Red NPN NOS transistor on the standard is the 2SD352 and on the TurboCharged is the Mullard OC140 or 950.

Purple is the Wima Film Capacitor and the CMC choke for power supply isolation and noise immunity.

Blue is the custom Precision Components 10K volume control.

Green is the input coupling capacitors and the 3 way switch 2x Mial and Mundorf MEvo Gold/Silver in Oil (Wima MKP10 on standard).

Orange is the output capacitor in this case the V-Cap 0.015uF ToneCap.

Note the light purple resistors (R2) and (R6, just north of the blue pot) Shinko Tantulum on the TurboCharged.

Neutrik mono TS connectors.

To the right of the 20 turn pot for biasing you can see (C5) Black Gate BGN HiQ bypass capacitor.

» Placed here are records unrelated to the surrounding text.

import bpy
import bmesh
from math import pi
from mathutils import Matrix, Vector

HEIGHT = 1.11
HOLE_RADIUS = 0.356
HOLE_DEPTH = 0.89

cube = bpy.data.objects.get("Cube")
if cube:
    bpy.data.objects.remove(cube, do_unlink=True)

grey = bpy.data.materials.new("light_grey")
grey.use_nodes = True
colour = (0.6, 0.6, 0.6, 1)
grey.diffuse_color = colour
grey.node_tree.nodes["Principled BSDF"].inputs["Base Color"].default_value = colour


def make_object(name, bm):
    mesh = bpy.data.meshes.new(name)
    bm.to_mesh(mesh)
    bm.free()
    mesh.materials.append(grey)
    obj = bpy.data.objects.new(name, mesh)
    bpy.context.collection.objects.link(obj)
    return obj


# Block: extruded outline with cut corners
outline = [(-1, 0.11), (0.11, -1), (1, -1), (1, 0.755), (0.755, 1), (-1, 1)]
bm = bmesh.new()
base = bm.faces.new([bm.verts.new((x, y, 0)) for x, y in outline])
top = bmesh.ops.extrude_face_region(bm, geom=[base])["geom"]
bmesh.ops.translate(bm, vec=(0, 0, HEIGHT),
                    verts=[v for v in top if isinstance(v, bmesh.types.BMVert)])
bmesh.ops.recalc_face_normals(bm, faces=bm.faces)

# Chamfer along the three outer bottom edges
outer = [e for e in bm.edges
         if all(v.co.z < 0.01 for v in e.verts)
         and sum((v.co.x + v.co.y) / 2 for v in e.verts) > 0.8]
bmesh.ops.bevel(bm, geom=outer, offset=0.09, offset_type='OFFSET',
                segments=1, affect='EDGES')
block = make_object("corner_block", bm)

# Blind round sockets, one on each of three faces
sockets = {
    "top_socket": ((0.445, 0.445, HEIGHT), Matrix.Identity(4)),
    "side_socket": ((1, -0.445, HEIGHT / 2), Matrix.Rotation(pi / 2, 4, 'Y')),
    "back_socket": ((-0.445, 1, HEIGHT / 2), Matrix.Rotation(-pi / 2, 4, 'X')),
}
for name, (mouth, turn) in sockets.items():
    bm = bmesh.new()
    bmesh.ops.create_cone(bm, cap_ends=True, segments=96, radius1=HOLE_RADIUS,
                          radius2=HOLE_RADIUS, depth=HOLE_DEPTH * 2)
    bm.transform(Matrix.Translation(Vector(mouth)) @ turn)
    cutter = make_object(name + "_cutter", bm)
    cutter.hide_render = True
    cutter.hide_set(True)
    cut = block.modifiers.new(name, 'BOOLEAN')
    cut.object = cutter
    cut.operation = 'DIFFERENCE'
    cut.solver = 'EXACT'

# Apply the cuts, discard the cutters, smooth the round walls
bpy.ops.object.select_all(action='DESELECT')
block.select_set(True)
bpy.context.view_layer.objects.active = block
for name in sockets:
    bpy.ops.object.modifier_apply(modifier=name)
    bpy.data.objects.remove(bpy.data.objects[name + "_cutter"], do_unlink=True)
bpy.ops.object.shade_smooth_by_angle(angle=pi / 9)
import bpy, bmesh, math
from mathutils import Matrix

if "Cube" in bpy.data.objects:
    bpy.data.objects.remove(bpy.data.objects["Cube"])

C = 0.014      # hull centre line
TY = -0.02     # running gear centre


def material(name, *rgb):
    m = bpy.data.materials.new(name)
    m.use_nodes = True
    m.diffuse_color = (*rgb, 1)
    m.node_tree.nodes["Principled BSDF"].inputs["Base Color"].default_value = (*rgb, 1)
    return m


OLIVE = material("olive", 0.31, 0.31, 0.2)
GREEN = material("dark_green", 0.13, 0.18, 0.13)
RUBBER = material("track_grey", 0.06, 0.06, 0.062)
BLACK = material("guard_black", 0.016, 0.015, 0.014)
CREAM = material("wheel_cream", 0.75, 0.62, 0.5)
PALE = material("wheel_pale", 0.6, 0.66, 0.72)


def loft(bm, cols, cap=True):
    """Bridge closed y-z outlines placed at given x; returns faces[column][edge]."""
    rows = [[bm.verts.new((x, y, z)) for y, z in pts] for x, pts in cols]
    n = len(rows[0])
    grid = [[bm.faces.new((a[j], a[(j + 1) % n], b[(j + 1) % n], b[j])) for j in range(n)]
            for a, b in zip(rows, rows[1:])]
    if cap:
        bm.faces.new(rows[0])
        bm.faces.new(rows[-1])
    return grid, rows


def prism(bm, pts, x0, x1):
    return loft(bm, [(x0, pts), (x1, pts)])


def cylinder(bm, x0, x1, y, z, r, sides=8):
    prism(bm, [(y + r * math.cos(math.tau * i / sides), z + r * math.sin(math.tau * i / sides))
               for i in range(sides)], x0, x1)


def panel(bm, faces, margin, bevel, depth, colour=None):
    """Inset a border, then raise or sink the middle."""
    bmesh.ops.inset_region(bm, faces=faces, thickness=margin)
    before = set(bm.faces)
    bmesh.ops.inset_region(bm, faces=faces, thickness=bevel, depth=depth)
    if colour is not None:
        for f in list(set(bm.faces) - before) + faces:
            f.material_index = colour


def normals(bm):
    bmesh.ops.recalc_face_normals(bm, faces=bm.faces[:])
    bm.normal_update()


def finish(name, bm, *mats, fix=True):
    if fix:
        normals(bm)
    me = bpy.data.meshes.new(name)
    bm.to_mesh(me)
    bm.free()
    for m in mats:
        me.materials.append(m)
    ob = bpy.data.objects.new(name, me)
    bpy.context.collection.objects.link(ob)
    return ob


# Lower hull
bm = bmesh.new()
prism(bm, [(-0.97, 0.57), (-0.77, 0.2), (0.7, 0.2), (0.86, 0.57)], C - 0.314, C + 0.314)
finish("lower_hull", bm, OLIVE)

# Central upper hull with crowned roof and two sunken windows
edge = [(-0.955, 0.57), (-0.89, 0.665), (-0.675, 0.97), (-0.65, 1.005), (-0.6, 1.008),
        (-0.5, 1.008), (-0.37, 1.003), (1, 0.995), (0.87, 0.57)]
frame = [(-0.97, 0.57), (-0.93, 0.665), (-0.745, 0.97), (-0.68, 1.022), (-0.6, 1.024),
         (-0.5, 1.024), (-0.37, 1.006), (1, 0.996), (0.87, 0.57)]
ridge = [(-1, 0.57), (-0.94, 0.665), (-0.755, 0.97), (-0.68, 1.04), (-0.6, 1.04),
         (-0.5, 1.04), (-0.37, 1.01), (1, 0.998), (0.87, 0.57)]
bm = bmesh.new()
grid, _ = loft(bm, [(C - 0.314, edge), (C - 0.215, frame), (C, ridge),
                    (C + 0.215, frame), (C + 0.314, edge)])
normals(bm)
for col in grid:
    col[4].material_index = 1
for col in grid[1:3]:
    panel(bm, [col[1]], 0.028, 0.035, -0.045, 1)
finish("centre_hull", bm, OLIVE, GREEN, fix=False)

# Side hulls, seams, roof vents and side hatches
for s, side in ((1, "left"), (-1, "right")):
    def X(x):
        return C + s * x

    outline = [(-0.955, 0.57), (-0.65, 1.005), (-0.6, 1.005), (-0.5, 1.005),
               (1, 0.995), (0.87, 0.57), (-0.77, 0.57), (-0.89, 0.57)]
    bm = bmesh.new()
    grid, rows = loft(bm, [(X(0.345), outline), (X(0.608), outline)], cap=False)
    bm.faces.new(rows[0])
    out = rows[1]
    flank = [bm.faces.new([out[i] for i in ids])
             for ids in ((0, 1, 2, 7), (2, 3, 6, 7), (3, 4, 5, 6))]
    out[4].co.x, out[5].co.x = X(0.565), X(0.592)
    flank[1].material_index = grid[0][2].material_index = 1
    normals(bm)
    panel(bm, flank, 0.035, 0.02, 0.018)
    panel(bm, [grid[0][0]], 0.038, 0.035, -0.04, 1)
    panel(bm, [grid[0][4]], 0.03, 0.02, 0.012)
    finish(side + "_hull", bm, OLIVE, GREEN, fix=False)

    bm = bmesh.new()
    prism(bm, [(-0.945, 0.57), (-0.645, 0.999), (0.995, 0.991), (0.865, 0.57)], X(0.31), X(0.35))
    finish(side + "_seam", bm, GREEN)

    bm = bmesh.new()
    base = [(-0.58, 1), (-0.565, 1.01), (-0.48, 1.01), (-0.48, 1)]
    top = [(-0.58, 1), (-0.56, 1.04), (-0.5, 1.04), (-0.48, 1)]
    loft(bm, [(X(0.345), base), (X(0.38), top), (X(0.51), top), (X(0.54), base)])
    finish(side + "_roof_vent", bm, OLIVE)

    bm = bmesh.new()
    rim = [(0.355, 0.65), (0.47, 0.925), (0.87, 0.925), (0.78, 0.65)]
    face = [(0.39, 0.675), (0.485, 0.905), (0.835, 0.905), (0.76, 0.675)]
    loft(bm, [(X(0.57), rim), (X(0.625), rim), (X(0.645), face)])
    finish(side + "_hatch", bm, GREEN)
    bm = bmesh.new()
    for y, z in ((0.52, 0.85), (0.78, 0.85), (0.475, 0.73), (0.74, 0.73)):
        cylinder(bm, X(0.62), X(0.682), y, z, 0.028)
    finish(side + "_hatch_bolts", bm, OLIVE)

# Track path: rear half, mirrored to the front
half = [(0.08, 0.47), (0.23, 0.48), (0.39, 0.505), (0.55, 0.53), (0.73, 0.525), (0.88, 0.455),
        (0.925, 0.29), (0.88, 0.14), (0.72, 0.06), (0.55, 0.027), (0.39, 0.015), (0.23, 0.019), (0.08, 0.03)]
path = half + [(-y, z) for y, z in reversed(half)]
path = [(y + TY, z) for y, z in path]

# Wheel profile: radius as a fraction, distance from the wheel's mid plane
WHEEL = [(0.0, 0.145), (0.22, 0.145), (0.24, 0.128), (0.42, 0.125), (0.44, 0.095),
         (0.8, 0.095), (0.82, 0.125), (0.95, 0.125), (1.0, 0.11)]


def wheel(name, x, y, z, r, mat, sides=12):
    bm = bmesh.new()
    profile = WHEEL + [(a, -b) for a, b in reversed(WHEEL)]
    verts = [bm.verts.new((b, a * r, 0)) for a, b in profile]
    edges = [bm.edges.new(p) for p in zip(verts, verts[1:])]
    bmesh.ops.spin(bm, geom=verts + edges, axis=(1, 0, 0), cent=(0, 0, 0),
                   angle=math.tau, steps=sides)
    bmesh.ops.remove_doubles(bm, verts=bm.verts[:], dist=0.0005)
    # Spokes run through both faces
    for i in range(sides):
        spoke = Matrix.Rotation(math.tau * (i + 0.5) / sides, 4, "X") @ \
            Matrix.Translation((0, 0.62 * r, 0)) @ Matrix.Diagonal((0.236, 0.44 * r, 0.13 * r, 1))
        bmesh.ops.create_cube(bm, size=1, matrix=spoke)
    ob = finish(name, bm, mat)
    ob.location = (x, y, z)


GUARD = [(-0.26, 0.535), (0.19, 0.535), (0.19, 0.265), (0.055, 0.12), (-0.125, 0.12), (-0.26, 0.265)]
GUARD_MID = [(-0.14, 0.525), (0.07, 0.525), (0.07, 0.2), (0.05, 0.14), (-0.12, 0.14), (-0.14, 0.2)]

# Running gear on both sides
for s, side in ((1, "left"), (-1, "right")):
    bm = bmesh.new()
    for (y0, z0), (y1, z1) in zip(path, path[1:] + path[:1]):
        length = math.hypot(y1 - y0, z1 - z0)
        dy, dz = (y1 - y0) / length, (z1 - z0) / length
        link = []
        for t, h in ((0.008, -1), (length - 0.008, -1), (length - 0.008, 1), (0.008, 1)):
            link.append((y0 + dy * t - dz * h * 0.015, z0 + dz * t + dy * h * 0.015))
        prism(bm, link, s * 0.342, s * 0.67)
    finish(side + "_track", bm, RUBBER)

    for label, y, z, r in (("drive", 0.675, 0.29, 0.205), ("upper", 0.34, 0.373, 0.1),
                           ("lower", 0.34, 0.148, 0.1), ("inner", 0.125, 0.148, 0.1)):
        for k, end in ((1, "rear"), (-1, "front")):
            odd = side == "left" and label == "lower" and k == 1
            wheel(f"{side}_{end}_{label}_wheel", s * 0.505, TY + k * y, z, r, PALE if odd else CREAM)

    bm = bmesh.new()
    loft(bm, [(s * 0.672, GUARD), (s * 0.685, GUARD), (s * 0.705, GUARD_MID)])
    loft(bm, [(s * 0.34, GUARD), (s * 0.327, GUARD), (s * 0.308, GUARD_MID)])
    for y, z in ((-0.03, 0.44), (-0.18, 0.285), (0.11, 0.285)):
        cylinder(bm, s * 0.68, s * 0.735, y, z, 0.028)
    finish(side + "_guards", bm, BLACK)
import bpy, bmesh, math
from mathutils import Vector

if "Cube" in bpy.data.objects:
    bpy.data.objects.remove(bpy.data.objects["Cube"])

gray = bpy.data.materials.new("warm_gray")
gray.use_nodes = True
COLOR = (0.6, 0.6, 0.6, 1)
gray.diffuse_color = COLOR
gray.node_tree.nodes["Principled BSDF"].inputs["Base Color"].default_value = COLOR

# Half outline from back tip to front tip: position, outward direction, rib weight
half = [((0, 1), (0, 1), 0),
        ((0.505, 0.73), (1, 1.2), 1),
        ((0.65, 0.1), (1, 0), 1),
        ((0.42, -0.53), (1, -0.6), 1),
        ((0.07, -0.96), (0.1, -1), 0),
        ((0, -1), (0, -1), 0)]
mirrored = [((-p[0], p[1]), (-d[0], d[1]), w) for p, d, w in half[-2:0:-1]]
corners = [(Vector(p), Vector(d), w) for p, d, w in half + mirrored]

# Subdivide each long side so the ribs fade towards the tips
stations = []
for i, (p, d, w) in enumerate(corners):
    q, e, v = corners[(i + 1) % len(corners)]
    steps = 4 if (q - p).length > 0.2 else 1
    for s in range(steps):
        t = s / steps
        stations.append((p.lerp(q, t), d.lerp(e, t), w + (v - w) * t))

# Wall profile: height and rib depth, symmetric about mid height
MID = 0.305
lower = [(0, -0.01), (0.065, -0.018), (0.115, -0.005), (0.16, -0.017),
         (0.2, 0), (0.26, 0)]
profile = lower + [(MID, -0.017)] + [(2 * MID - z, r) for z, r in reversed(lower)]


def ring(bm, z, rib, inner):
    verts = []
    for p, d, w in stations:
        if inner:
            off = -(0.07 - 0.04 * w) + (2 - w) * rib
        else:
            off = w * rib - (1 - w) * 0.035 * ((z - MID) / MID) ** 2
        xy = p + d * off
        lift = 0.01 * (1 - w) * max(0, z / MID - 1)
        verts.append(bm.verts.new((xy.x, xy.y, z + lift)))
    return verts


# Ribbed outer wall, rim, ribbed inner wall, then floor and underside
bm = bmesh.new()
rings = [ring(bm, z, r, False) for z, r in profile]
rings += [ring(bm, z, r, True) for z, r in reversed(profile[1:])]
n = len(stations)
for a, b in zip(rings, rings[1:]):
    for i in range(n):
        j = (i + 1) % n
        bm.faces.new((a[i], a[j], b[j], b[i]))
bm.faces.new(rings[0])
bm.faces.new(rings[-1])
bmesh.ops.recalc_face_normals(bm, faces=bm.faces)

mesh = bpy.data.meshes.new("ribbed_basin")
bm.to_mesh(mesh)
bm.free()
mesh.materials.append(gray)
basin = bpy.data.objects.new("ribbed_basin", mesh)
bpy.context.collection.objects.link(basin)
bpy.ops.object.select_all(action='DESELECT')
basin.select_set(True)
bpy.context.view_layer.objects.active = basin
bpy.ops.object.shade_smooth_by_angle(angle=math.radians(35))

The PCB’s are laid out with Aultium and use only rounded traces and have board shielding directives to make the design very quiet.